Johnson LK, et al. 1982. Differential radiation response of cultured endothelial cells and smooth myocytes. Anal Quant Cytol 4:188-98.

Johnson LK, et al. 1982. Differential radiation response of cultured endothelial cells and smooth myocytes. Anal Quant Cytol 4:188-98.

Lauk S. 1987. Endothelial alkaline phosphatase activity loss as an early stage in the development of radiation-induced heart disease in rats. Radiat Res 110:118-28.

Loftus CM, et al. 1987. Management of radiation-induced accelerated carotid atherosclerosis. Arch Neurol 44:711-14.

Lorenz E. 1950. Some biologic effects of long continued irradiation. Am J Roentgenol 63:176-85.

Mackenzie I. 1965. Breast cancer following multiple fluoroscopies. Brit J Cancer 19:1-9.

Martell EA. 1975. Tobacco radioactivity and cancer in smokers. Am Sci 63:404-12.

Martell EA. 1974. Radioactivity of tobacco trichomes and insoluble cigarette smoke particles. Nature 249:215-17.

Martell EA. 1983. Bronchial cancer induction by alpha radiation: a new hypothesis. Proc 7th Intl Congress Rad Res, paper C6-11. JJ Broerse, et al., Ed. (Martinus Nijhoff: Amsterdam, Netherlands).

Menendez JC, et al. 1998. Effects of radiation on endothelial function. Int J Radiat Oncol Biol Phys 41:905-13.

Oh CW, et al. 2001. Induction of a senescence-like phenotype in bovine aortic endothelial cells by ionizing radiation. Radiat Res 156:232-40.

Powers BE, et al. 1999. Long-term adverse effects of radiation inhibition of restenosis: radiation injury to the aorta and branch arteries in a canine model [see comments]. Int J Radiat Oncol Biol Phys 45:753-59.

Powers BE, et al. 1999. Long-term adverse effects of radiation inhibition of restenosis: radiation injury to the aorta and branch arteries in a canine model [see comments]. Int J Radiat Oncol Biol Phys 45:753-59.

Sheehan JF. 1944. Foam cell plaques in the intima of irradiated small arteries. Arch Path 379:297-08.

Sutherland BM, et al. 2000. Clustered DNA damages induced in isolated DNA and in human cells by low doses of ionizing radiation. Proc Natl Acad Sci 97:103-8.

Tamplin AR, et al. 1970. Radiation-induced breast cancer. Lancet Feb. 7, 1970:297.

Tokunaga M, et al. 1994. Incidence of female breast cancer among atomic bomb survivors, 150-1985. Radiat Res 138:209-23.

Travis LB, et al. Mortality after cerebral angiography with or without radioactive Thorotrast: an international cohort of 3,143 two-year survivors. Radiat Res 156:136-50.

Tribble DL, et al. 1999. Ionizing radiation accelerates aortic lesion formation in fat-fed mice via SOD-inhibitable processes.
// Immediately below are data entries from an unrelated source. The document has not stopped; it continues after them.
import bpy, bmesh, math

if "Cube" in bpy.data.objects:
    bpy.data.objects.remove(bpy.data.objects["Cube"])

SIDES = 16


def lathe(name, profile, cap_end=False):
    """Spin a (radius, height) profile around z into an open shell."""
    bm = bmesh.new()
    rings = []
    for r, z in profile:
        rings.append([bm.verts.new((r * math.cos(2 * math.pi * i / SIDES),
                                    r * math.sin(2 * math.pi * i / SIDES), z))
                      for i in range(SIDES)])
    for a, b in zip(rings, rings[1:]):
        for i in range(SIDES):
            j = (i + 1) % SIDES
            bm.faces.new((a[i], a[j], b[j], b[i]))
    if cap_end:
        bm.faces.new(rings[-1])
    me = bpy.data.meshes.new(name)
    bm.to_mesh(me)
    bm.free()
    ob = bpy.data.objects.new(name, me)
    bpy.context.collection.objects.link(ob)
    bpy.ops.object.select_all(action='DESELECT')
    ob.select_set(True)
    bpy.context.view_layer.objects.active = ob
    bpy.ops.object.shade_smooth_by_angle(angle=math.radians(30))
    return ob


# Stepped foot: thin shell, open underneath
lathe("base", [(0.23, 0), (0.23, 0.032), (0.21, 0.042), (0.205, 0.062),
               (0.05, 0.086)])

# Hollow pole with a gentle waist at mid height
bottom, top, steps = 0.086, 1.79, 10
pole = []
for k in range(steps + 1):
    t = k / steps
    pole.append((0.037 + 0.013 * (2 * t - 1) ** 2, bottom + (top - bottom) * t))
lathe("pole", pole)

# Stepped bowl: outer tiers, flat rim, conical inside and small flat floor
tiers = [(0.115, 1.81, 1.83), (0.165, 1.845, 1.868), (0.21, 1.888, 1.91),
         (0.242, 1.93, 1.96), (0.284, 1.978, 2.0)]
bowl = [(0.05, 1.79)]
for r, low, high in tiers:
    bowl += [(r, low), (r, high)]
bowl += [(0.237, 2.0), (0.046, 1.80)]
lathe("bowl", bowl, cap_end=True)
Arterioscler Thromb Vasc Biol 19:1387-92.

Verheij M, et al. 1994. Ionizing radiation enhances platelet adhesion to the extracellular matrix of human endothelial cells by an increase in the release of von Willebrand factor. Radiat Res 137:202-7.

Wanebo CK, et al. 1968. Breast cancer after exposure to the atomic bombings of Hiroshima and Nagasaki. NEJM 279:667-71.

Wu L-J, et al. 1999. Targeted cytoplasmic irradiation with alpha particles induces mutations in mammalian cells. Proc Natl Acad Sci USA 96:4959-64.

Zhou H, et al. 2000. Induction of a bystander mutagenic effect of alpha particles in mammalian cells. Proc Natl Acad Sci 97:2099-104.